José Alvarado ($$$): Back from injury finally, Alvarado has not quite looked as dominant as he did before his IL stint. He also hasn’t been used in the ninth-inning role since returning. He did get one save, but it came in the 10th inning after Craig Kimbrel was used to preserve a tie game in the ninth. If Alvarado gets back to the form that he was in pre-injury, he should overtake Kimbrel in the closer role. Enough to speculate on.
Kendall Graveman ($$): With Liam Hendriks back on the injured list with forearm issues, Graveman is back to being the de facto closer in Chicago. The skills are not exciting, but the opportunity for saves is enough to garner a bid.
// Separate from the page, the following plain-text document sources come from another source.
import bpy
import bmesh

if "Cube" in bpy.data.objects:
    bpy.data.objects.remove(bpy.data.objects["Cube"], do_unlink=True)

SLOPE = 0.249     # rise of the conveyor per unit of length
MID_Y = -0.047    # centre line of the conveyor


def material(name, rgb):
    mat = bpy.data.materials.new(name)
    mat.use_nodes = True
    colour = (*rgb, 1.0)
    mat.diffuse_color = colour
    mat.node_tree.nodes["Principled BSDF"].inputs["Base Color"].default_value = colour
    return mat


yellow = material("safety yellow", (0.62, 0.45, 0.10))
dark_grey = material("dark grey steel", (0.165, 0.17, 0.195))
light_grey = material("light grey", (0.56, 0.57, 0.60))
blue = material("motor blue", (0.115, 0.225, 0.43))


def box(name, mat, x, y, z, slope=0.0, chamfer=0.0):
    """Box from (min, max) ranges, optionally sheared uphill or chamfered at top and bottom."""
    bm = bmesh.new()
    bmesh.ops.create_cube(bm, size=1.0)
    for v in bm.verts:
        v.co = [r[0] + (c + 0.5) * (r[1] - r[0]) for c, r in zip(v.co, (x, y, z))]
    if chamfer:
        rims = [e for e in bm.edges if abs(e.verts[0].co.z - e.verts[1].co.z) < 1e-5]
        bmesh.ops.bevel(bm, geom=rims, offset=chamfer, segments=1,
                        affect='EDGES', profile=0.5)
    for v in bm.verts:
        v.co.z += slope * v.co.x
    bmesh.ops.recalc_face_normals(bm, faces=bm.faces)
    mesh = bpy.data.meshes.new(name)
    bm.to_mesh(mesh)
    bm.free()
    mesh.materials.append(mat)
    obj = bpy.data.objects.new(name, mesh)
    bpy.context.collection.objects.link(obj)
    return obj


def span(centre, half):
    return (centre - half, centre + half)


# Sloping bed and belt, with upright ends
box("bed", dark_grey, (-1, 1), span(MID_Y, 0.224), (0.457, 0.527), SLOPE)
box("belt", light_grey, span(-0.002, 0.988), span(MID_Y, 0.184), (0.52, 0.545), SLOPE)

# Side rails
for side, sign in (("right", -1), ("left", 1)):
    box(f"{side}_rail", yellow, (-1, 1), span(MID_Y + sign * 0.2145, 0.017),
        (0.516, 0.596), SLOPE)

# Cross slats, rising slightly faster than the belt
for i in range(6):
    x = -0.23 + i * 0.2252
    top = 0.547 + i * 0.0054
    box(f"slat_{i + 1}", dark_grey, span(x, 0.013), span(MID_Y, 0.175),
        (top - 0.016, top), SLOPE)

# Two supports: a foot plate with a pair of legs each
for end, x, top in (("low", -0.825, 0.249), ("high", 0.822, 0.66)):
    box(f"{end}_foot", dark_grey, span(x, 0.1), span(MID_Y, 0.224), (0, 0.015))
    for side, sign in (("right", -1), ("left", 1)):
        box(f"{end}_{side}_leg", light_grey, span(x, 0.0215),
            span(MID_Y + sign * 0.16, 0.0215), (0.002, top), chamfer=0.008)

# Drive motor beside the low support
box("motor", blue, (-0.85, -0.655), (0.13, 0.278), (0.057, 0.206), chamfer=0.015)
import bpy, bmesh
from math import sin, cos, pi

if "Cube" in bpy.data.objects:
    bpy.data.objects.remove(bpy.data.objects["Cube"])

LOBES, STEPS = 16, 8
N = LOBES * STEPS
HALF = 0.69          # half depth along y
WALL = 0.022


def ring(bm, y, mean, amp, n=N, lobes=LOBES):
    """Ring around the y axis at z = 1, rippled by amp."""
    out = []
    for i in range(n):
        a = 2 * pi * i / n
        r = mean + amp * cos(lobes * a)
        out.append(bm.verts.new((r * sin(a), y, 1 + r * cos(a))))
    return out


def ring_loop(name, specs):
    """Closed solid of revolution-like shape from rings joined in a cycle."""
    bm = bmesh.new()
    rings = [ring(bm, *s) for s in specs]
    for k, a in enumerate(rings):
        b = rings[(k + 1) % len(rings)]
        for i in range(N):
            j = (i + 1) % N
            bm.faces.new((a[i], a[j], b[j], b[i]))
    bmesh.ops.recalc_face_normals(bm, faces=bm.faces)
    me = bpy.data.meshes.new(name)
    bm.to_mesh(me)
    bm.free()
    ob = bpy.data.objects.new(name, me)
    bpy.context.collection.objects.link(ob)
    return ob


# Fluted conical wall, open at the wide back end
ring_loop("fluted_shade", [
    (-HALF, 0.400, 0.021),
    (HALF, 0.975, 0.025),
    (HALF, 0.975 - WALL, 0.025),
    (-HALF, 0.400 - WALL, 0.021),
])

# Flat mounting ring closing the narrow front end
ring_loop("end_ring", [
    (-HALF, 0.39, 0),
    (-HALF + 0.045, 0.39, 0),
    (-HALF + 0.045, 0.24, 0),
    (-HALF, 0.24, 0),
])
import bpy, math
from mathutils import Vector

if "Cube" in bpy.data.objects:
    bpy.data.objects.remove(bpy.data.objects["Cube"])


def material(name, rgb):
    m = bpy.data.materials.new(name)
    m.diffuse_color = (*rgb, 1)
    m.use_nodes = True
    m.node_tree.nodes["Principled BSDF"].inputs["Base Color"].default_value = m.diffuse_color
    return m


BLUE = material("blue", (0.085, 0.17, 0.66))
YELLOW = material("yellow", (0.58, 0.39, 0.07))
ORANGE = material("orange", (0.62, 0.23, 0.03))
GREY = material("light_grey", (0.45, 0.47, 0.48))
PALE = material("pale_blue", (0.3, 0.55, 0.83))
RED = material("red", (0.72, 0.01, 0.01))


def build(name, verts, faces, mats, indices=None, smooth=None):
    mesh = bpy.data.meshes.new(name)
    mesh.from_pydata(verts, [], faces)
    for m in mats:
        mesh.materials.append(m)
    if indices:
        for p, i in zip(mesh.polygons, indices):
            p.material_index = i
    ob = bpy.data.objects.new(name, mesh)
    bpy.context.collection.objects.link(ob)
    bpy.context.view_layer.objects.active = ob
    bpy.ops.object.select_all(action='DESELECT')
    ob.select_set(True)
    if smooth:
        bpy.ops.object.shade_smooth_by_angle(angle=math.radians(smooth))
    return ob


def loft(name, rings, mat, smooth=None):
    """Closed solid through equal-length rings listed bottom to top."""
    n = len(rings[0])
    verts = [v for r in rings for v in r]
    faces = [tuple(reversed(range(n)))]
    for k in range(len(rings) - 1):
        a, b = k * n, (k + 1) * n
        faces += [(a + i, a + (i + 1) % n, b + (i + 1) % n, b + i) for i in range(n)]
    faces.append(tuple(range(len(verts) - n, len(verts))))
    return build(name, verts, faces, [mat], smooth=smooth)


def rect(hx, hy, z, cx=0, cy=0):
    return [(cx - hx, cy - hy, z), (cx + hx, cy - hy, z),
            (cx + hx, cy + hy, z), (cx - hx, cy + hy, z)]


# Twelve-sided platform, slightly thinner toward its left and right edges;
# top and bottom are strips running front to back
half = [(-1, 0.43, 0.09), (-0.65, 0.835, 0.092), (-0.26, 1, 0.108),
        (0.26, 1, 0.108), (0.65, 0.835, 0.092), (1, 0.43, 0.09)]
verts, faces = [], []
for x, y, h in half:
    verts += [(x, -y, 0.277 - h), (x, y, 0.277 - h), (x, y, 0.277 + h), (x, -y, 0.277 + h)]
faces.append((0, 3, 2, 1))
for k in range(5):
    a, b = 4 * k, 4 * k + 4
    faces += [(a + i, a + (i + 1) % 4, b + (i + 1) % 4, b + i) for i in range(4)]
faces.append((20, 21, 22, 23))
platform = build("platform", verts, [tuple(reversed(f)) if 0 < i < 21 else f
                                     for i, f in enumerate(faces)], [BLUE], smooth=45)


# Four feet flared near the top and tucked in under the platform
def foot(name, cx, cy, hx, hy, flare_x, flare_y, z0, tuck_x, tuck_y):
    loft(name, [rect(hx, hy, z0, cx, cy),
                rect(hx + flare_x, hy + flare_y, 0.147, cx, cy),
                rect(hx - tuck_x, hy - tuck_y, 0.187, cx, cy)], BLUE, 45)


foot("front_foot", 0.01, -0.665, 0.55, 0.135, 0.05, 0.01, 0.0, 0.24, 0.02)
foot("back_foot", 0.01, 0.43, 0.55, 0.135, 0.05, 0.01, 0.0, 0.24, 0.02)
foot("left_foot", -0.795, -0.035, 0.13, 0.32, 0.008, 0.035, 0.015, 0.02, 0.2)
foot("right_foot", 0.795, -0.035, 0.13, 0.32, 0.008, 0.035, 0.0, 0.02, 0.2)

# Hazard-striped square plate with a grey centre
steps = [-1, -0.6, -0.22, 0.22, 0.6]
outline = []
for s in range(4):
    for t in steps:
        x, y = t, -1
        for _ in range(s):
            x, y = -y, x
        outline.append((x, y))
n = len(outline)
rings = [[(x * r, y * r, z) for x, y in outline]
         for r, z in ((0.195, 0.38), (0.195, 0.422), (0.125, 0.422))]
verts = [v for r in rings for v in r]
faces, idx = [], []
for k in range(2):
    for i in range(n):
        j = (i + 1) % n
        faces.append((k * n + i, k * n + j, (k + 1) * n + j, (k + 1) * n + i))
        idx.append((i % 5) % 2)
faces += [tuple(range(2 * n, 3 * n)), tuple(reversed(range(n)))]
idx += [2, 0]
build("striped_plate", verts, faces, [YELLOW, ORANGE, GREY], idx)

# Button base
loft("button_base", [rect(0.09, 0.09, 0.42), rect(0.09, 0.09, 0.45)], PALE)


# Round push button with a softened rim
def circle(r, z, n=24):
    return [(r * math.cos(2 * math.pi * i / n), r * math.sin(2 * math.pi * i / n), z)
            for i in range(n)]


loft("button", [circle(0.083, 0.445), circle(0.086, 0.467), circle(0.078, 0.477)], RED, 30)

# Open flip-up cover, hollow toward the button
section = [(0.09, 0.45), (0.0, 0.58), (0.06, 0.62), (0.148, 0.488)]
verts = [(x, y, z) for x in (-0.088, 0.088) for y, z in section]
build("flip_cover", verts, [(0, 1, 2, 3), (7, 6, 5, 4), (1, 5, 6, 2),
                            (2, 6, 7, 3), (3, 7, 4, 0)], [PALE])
Griffin Jax ($$): Jax has been rock solid in the Twins’ bullpen and earned a save on Wednesday opposite the Brewers as Jhoan Duran faced the top of the Brewers’ order in the eighth. Even if Jax doesn’t get any more save chances, his 3.07 xERA and .317 BABIP indicate that he’s been unlucky so far this season and could be due for some positive regression. The 3.72 ERA is bound to come down here over the next few weeks.
Trevor Stephan ($): The Guardians are never going away from Emmanuel Clase in the ninth. But Stephan could still make an impact for fantasy managers with a 14.4% swinging strike rate and a relatively low 21.6% hard contact rate allowed. He’s a solid setup man and could poach some saves if Clase gets knocked with an injury or fatigue.
Joe Barlow ($): Barlow returned to the Rangers’ bullpen after spending some time on the IL. Even though Will Smith has appeared to separate himself as the closer, we’ve seen him struggle before. Barlow has ninth-inning experience and could potentially garner some high-leverage innings in the near future.
Featured image by Justin Paradis (@JustParaDesigns on Twitter)